The album to start with
Eternally pictured sitting cross-legged and barefoot, clutching his enormous sitar, wreathed in incense smoke with his head tilted askew as if in reverence to his own improvisations, Ravi Shankar has done more than perhaps any other modern musician to personify the deeply complex and meditative intricacies of Indian classical music in the western world over the past century. With a catalogue of more than 75 albums and 15 film scores, his is a daunting discography.
The soundtrack to his 1971 autobiographical film Raga is the perfect place to start. Since Indian classical is a live and largely improvised music, these live recordings – including some from 1967’s Monterey Pop festival – are an invigorating, condensed introduction to the crescendos of the raga song structure. With performances that in India might have lasted five hours or more, here Shankar provides his own highlights, with snatches of ragas lasting closer to three minutes than 30.

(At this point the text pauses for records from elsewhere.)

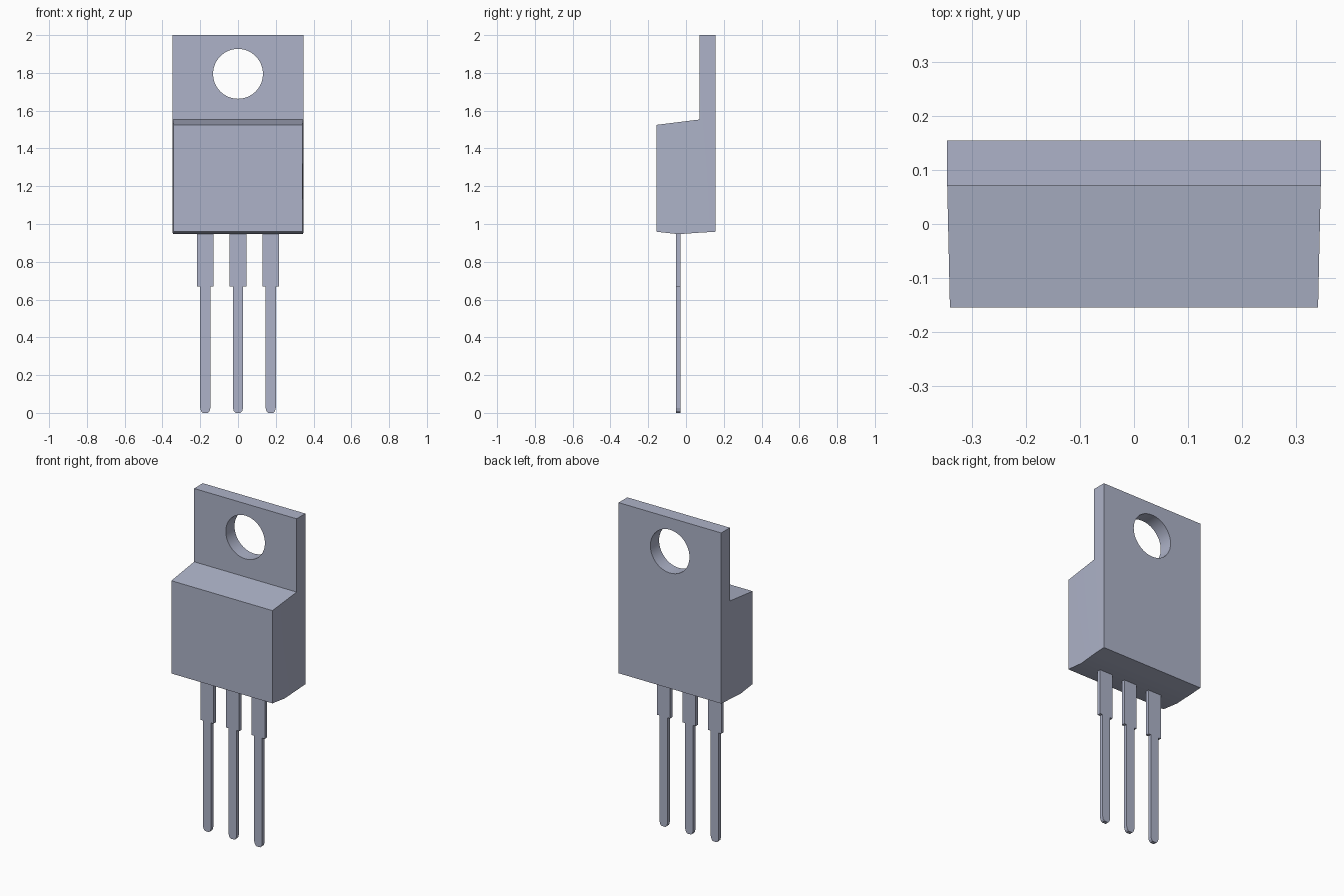
import bpy, bmesh, math

if "Cube" in bpy.data.objects:
    bpy.data.objects.remove(bpy.data.objects["Cube"])

metal = bpy.data.materials.new("blue_grey")
metal.diffuse_color = (0.42, 0.45, 0.58, 1)
metal.use_nodes = True
metal.node_tree.nodes["Principled BSDF"].inputs["Base Color"].default_value = metal.diffuse_color


def finish(name, bm):
    bmesh.ops.recalc_face_normals(bm, faces=bm.faces[:])
    mesh = bpy.data.meshes.new(name)
    bm.to_mesh(mesh)
    bm.free()
    mesh.materials.append(metal)
    ob = bpy.data.objects.new(name, mesh)
    bpy.context.collection.objects.link(ob)
    return ob


# Package: side profile (half width, y, z), tapering slightly toward the front
profile = [(0.346, 0.071, 2.0), (0.346, 0.155, 2.0), (0.346, 0.155, 0.959),
           (0.346, 0.071, 0.954), (0.343, -0.04, 0.946), (0.341, -0.155, 0.959),
           (0.341, -0.155, 1.525), (0.346, 0.071, 1.553)]
bm = bmesh.new()
left = [bm.verts.new((-w, y, z)) for w, y, z in profile]
right = [bm.verts.new((w, y, z)) for w, y, z in profile]
n = len(profile)
for i in range(n):
    j = (i + 1) % n
    bm.faces.new((left[i], left[j], right[j], right[i]))
for side in (left, right):
    bm.faces.new([side[i] for i in (0, 1, 2, 3, 7)])   # mounting plate edge
    bm.faces.new([side[i] for i in (3, 4, 5, 6, 7)])   # moulded body side
package = finish("package_body", bm)

# Mounting hole through the plate
bpy.ops.mesh.primitive_cylinder_add(vertices=64, radius=0.132, depth=0.4,
                                    location=(0, 0.113, 1.795),
                                    rotation=(math.pi / 2, 0, 0))
cutter = bpy.context.object
cutter.name = "hole_cutter"
cutter.data.materials.append(metal)
cut = package.modifiers.new("mounting_hole", 'BOOLEAN')
cut.operation = 'DIFFERENCE'
cut.solver = 'EXACT'
cut.object = cutter
bpy.ops.object.select_all(action='DESELECT')
package.select_set(True)
bpy.context.view_layer.objects.active = package
bpy.ops.object.modifier_apply(modifier=cut.name)
bpy.data.objects.remove(cutter)
bpy.ops.object.shade_smooth_by_angle(angle=math.radians(20))

# Leads: stepped flat pins with rounded tips
half = [(0.013, 0.0), (0.022, 0.009), (0.027, 0.026), (0.027, 0.67),
        (0.044, 0.67), (0.044, 0.952)]
outline = half + [(-x, z) for x, z in reversed(half)]
for name, cx in (("left_lead", -0.173), ("middle_lead", 0), ("right_lead", 0.173)):
    bm = bmesh.new()
    face = bm.faces.new([bm.verts.new((cx + x, -0.052, z)) for x, z in outline])
    ext = bmesh.ops.extrude_face_region(bm, geom=[face], use_keep_orig=True)
    bmesh.ops.translate(bm, vec=(0, 0.022, 0),
                        verts=[v for v in ext["geom"] if isinstance(v, bmesh.types.BMVert)])
    finish(name, bm)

Opening with the rhythmic foundations of the genre on East/West Introductions, Shankar counts the 13-beat ardha jaital cycle while virtuoso tabla player Alla Rakha fires out polyrhythms with the force of a man with at least four hands. Other highlights come on the Medley of Raga Parameshwari and Raga Rangeshwari where we skip straight into some of Shankar’s most intricate harmonic phrasings before segueing into the calm meditations of Banaras Ghat.
Read the feature in the Guardian.
[This piece was published on 01/04/20]